**EXERCISE:** Return each line in the records below that includes "rings".
-------- MATERIAL SHOWN --------
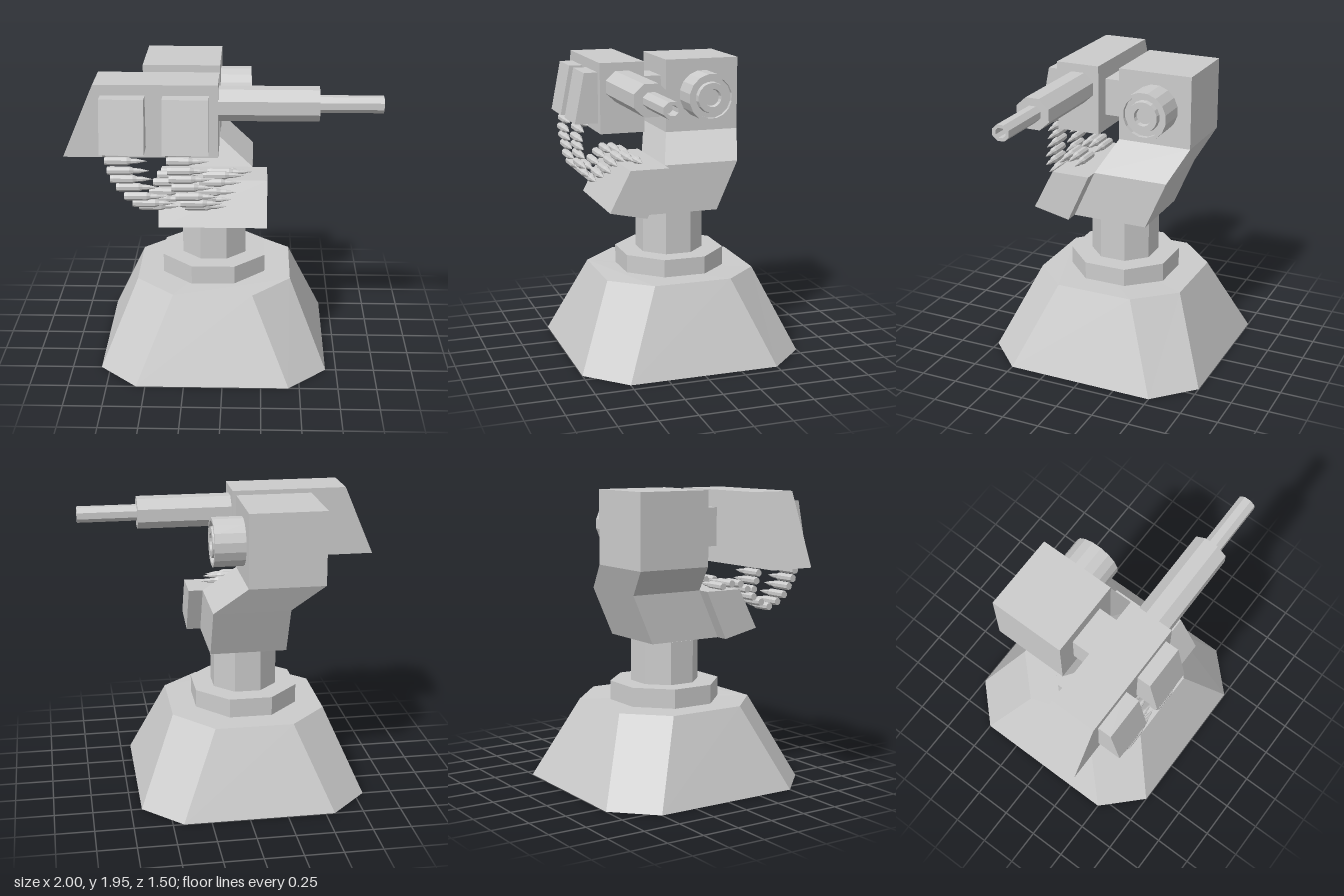
import * as THREE from 'three';

const material = new THREE.MeshStandardMaterial({ color: 0xcccccc, flatShading: true });

function add(parent, name, geometry, x = 0, y = 0, z = 0) {
  const mesh = new THREE.Mesh(geometry, material);
  mesh.name = name;
  mesh.position.set(x, y, z);
  parent.add(mesh);
  return mesh;
}

// Closed solid through rings of [x, y, z] corners, counterclockwise from above, bottom to top
function loft(rings) {
  const pos = [];
  const tri = (...corners) => corners.forEach((c) => pos.push(...c));
  const n = rings[0].length;
  for (let r = 0; r < rings.length - 1; r++) {
    for (let i = 0; i < n; i++) {
      const j = (i + 1) % n, a = rings[r], b = rings[r + 1];
      tri(a[i], a[j], b[j]);
      tri(a[i], b[j], b[i]);
    }
  }
  const low = rings[0], top = rings[rings.length - 1];
  for (let i = 1; i < n - 1; i++) {
    tri(low[0], low[i + 1], low[i]);
    tri(top[0], top[i], top[i + 1]);
  }
  const geometry = new THREE.BufferGeometry();
  geometry.setAttribute('position', new THREE.Float32BufferAttribute(pos, 3));
  geometry.computeVertexNormals();
  return geometry;
}

const rectRing = (y, x0, x1, z0, z1) => [[x0, y, z1], [x1, y, z1], [x1, y, z0], [x0, y, z0]];

// Rectangle with cut corners
function octRing(y, x0, x1, z, cut) {
  return [
    [x0 + cut, y, z], [x1 - cut, y, z], [x1, y, z - cut], [x1, y, cut - z],
    [x1 - cut, y, -z], [x0 + cut, y, -z], [x0, y, cut - z], [x0, y, z - cut],
  ];
}

function extrude(points, depth) {
  const shape = new THREE.Shape(points.map(([a, b]) => new THREE.Vector2(a, b)));
  return new THREE.ExtrudeGeometry(shape, { depth, bevelEnabled: false });
}

// Prism with a [z, y] profile spanning x0 to x1
const prismX = (points, x0, x1) =>
  extrude(points, x1 - x0).rotateY(-Math.PI / 2).translate(x1, 0, 0);

// Turned part along +x from [radius, x] points
function turned(points, sides) {
  const profile = points.map(([r, x]) => new THREE.Vector2(r, x));
  return new THREE.LatheGeometry(profile, sides, Math.PI / sides).rotateZ(-Math.PI / 2);
}

const octagon = (inradius, height) =>
  new THREE.CylinderGeometry(inradius * 1.082, inradius * 1.082, height, 8, 1, false, Math.PI / 8);

export function createModel() {
  const model = new THREE.Group();
  model.name = 'turret';

  // Pedestal; one top corner sits slightly high
  const baseTop = octRing(0.545, -0.575, 0.44, 0.51, 0.25);
  baseTop[3][1] = baseTop[2][1] = 0.557;
  add(model, 'base', loft([octRing(0, -0.81, 0.68, 0.75, 0.25), baseTop]));
  add(model, 'collar', octagon(0.34, 0.14), -0.07, 0.602, 0);
  add(model, 'post', octagon(0.21, 0.29), -0.07, 0.812, 0);

  // Leaning neck and front block
  add(model, 'neck', loft([
    rectRing(0.966, -0.32, 0.185, -0.255, 0.26),
    rectRing(1.29, -0.32, 0.185, -0.398, 0.11),
    rectRing(1.468, -0.53, -0.03, -0.475, 0.03),
  ]));
  add(model, 'ammoFeedBlock',
    prismX([[0.26, 0.966], [0.51, 1.02], [0.37, 1.29], [0.11, 1.29]], -0.41, 0.28));

  // Sensor head with lens
  add(model, 'head', new THREE.BoxGeometry(0.5, 0.485, 0.505), -0.28, 1.71, -0.2225);
  add(model, 'lens', turned([
    [0.16, 0], [0.16, 0.2], [0.137, 0.2], [0.137, 0.17], [0.105, 0.17],
    [0.1, 0.205], [0.06, 0.205], [0.055, 0.17], [0, 0.17],
  ], 16), -0.03, 1.715, -0.225);
  add(model, 'headBracket', new THREE.BoxGeometry(0.27, 0.25, 0.17), -0.275, 1.71, 0.107);

  // Gun housing and barrel
  add(model, 'gunHousing',
    extrude([[-1, 1.48], [-0.03, 1.48], [-0.03, 1.947], [-0.8, 1.947]], 0.302), 0, 0, 0.18);
  const barrel = add(model, 'barrel', turned([
    [0.1, -0.01], [0.11, 0], [0.11, 0.63], [0.05, 0.63],
  ], 8), -0.03, 1.79, 0.33);
  const muzzle = add(model, 'muzzle', turned([
    [0.055, 0], [0.055, 0.4], [0.033, 0.4], [0.033, 0.3], [0, 0.3],
  ], 8), 0.6, 1.79, 0.33);
  barrel.scale.z = muzzle.scale.z = 1.1;

  // Ammo pods, each with a hanging belt of rounds
  const podProfile = [[0.47, 1.545], [0.64, 1.545], [0.573, 1.88], [0.47, 1.88]];
  const beltPath = [
    [0.545, 1.53], [0.58, 1.49], [0.59, 1.43], [0.588, 1.375], [0.585, 1.32],
    [0.585, 1.26], [0.57, 1.21], [0.53, 1.175], [0.485, 1.205], [0.445, 1.24],
    [0.41, 1.29], [0.37, 1.325], [0.315, 1.327], [0.26, 1.31],
  ];
  const round = turned([
    [0, 0], [0.024, 0], [0.027, 0.02], [0.027, 0.14], [0.017, 0.165], [0.015, 0.2], [0, 0.265],
  ], 8);
  const belts = [
    { name: 'rear', x0: -0.755, x1: -0.48, path: [-0.745, -0.69, -0.54, -0.45, -0.38] },
    { name: 'front', x0: -0.37, x1: -0.085, path: [-0.355, -0.33, -0.25, -0.16, -0.08] },
  ];
  for (const { name, x0, x1, path } of belts) {
    add(model, name + 'AmmoPod', prismX(podProfile, x0, x1));
    const belt = new THREE.Group();
    belt.name = name + 'AmmoBelt';
    model.add(belt);
    const curve = new THREE.CatmullRomCurve3(path.map((x) => new THREE.Vector3(x, 0, 0)));
    beltPath.forEach(([z, y], i) => {
      const x = curve.getPoint(i / (beltPath.length - 1)).x;
      add(belt, 'round', round, x, y, z);
    });
  }
  return model;
}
--------
**WRITTEN ANSWER:**
// Closed solid through rings of [x, y, z] corners, counterclockwise from above, bottom to top
function loft(rings) {
  const n = rings[0].length;
  for (let r = 0; r < rings.length - 1; r++) {
      const j = (i + 1) % n, a = rings[r], b = rings[r + 1];
  const low = rings[0], top = rings[rings.length - 1];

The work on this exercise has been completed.